VII [1] 

For me would Fancy now her chaplet twine
Of Hope's bright blossoms, and Joy's fairy flowers,
As she was wont to do in gayer hours;
Ill would it suit this brow, where many a line
Declares the spring time of my life gone by,5
And summer far advanc'd; what now remain
Of waning years, should own staid wisdom's reign.
Shall my distemper'd heart still idly sigh
For those gay phantoms, chas'd by sober truth?
Those forms tumultuous which sick visions bring,10
That lightly flitting on the transient wing
Disturb'd the fever'd slumbers of my youth?
Ah no! my suffering soul at length restor'd,
Shall taste the calm repose, so oft in vain implor'd.
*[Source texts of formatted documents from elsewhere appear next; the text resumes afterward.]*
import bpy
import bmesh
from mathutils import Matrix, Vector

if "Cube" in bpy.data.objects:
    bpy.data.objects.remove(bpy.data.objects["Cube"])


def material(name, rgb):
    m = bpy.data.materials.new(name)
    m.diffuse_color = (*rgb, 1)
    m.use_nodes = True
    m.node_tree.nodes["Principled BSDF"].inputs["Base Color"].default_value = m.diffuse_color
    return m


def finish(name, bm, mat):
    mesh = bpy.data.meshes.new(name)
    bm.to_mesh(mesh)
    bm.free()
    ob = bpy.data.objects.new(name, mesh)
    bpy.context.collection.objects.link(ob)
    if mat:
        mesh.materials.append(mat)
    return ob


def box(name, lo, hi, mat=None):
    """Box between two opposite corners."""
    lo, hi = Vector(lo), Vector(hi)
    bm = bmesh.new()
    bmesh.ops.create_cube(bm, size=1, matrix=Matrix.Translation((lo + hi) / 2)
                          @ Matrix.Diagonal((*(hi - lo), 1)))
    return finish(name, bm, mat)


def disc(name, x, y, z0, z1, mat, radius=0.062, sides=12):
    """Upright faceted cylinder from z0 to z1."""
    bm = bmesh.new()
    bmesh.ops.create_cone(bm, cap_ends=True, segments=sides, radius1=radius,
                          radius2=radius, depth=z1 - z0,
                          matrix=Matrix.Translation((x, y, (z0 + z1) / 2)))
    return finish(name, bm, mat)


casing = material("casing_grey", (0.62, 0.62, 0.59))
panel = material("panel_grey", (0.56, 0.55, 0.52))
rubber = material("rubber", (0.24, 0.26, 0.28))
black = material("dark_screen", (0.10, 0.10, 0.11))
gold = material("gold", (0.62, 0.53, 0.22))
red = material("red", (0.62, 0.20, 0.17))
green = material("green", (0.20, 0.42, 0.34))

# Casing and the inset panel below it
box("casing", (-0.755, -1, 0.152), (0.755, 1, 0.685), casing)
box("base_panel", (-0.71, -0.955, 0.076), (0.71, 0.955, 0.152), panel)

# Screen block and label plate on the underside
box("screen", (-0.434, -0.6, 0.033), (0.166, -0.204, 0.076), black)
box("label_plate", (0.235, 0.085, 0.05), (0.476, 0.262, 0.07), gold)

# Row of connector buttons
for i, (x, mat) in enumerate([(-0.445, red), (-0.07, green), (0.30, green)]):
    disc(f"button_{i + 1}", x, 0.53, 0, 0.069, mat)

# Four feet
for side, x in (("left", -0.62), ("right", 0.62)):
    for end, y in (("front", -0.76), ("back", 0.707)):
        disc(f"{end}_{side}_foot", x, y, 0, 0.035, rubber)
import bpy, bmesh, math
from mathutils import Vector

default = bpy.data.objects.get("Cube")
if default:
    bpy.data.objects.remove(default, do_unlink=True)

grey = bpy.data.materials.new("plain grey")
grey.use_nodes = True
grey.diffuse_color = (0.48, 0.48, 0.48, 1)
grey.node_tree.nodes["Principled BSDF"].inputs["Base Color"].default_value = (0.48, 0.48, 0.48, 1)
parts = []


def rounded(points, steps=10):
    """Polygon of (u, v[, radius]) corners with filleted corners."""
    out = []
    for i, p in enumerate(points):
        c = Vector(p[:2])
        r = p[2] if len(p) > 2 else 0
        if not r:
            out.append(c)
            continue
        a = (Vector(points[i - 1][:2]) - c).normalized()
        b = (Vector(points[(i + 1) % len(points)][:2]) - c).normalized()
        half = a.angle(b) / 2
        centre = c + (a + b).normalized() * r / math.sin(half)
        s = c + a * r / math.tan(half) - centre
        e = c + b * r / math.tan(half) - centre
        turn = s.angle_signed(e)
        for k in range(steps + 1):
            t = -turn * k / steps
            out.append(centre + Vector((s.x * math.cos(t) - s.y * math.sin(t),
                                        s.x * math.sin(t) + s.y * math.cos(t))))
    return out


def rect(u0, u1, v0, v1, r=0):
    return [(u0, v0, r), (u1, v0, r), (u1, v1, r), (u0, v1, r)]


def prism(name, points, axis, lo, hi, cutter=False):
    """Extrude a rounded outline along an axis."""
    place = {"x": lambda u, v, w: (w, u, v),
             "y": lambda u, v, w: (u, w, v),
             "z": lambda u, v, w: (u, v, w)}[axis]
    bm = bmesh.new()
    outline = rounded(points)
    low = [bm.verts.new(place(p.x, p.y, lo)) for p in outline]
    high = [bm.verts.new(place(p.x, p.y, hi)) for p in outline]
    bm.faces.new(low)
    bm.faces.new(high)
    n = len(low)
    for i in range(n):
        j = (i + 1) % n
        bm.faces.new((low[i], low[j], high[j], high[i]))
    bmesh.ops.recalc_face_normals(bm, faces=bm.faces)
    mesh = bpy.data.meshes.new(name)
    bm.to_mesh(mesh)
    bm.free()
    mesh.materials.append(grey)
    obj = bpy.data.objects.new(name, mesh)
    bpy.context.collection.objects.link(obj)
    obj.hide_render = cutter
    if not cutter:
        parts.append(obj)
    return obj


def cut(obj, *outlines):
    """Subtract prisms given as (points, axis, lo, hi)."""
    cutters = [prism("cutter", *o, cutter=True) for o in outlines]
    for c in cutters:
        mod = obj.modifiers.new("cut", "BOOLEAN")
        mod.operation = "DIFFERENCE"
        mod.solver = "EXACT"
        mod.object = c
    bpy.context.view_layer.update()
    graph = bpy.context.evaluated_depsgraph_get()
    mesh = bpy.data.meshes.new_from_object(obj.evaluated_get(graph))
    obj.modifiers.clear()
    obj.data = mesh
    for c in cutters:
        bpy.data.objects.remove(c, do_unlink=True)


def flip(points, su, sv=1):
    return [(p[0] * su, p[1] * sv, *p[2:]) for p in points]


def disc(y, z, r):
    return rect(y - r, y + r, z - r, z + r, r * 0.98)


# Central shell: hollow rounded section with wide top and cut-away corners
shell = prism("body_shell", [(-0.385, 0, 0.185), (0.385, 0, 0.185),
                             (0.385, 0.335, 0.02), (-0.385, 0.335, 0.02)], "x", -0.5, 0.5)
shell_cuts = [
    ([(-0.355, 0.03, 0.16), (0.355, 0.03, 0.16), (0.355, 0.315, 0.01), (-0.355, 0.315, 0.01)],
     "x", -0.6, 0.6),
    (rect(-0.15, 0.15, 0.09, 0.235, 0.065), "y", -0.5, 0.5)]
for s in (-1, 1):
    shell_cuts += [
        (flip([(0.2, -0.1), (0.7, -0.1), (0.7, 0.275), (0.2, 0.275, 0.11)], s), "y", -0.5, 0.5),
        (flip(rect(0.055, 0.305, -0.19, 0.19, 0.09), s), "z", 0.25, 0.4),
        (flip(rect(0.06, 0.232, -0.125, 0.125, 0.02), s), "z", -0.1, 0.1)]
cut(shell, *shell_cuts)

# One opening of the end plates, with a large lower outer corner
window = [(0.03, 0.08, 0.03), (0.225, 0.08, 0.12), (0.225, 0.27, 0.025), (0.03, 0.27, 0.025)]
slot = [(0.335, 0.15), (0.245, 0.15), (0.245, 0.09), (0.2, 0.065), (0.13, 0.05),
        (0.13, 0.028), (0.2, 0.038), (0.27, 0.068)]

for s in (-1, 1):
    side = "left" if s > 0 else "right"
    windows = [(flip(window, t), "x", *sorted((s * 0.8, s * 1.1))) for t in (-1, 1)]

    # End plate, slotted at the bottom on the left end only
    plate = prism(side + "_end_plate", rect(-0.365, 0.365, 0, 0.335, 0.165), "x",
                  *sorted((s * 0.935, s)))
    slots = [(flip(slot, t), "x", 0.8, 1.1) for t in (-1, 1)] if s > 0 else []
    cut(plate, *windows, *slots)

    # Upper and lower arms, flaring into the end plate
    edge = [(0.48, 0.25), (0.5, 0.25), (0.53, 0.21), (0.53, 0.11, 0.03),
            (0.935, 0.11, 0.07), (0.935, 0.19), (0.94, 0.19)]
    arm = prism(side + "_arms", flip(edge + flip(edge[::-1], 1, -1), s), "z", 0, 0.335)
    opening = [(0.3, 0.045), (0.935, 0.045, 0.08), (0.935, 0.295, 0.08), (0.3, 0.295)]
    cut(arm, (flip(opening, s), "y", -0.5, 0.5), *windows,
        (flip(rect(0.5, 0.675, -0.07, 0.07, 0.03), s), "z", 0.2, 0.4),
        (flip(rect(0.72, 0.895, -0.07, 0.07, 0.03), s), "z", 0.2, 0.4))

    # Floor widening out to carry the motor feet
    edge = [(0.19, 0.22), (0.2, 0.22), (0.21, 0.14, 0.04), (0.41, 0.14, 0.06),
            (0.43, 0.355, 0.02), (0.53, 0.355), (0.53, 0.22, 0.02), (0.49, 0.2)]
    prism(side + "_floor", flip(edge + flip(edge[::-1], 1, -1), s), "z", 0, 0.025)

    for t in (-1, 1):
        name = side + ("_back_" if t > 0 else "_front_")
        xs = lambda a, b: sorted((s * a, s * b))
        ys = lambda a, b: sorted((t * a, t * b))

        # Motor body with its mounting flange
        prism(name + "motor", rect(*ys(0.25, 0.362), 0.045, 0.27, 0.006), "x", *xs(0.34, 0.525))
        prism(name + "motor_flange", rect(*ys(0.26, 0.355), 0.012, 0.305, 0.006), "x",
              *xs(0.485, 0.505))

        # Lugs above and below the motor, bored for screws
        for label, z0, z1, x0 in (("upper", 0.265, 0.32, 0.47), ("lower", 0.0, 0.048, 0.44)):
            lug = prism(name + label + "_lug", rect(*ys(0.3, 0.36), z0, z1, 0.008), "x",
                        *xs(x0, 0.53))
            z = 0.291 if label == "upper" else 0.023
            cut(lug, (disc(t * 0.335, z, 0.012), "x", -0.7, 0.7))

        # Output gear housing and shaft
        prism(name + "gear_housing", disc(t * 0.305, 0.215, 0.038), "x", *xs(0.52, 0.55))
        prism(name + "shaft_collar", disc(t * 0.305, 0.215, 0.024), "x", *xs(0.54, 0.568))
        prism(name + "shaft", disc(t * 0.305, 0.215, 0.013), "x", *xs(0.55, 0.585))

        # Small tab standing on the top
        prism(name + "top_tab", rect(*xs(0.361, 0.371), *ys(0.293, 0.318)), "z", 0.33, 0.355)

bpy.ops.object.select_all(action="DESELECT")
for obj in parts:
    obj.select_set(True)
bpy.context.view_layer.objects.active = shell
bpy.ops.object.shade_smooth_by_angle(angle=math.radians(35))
[1] EDITOR'S NOTE: "For me would Fancy now her chaplet twine " is printed as "Sonnet" in Psyche, with Other Poems without a date but is dated 1799 in NLI MS 49,155/1. The illustration depicts a chaplet or garland such as Tighe might have worn; in a letter dated July 1796 the Reverend Samuel Pierce writes to his wife about a visit with the Tighe family that describes how Tighe "entered the room, soon after I came to Rosanna, with a chaplet of roses about her head" (cited in William Howitt's 1847 Homes and Haunts of the British Poets). BACK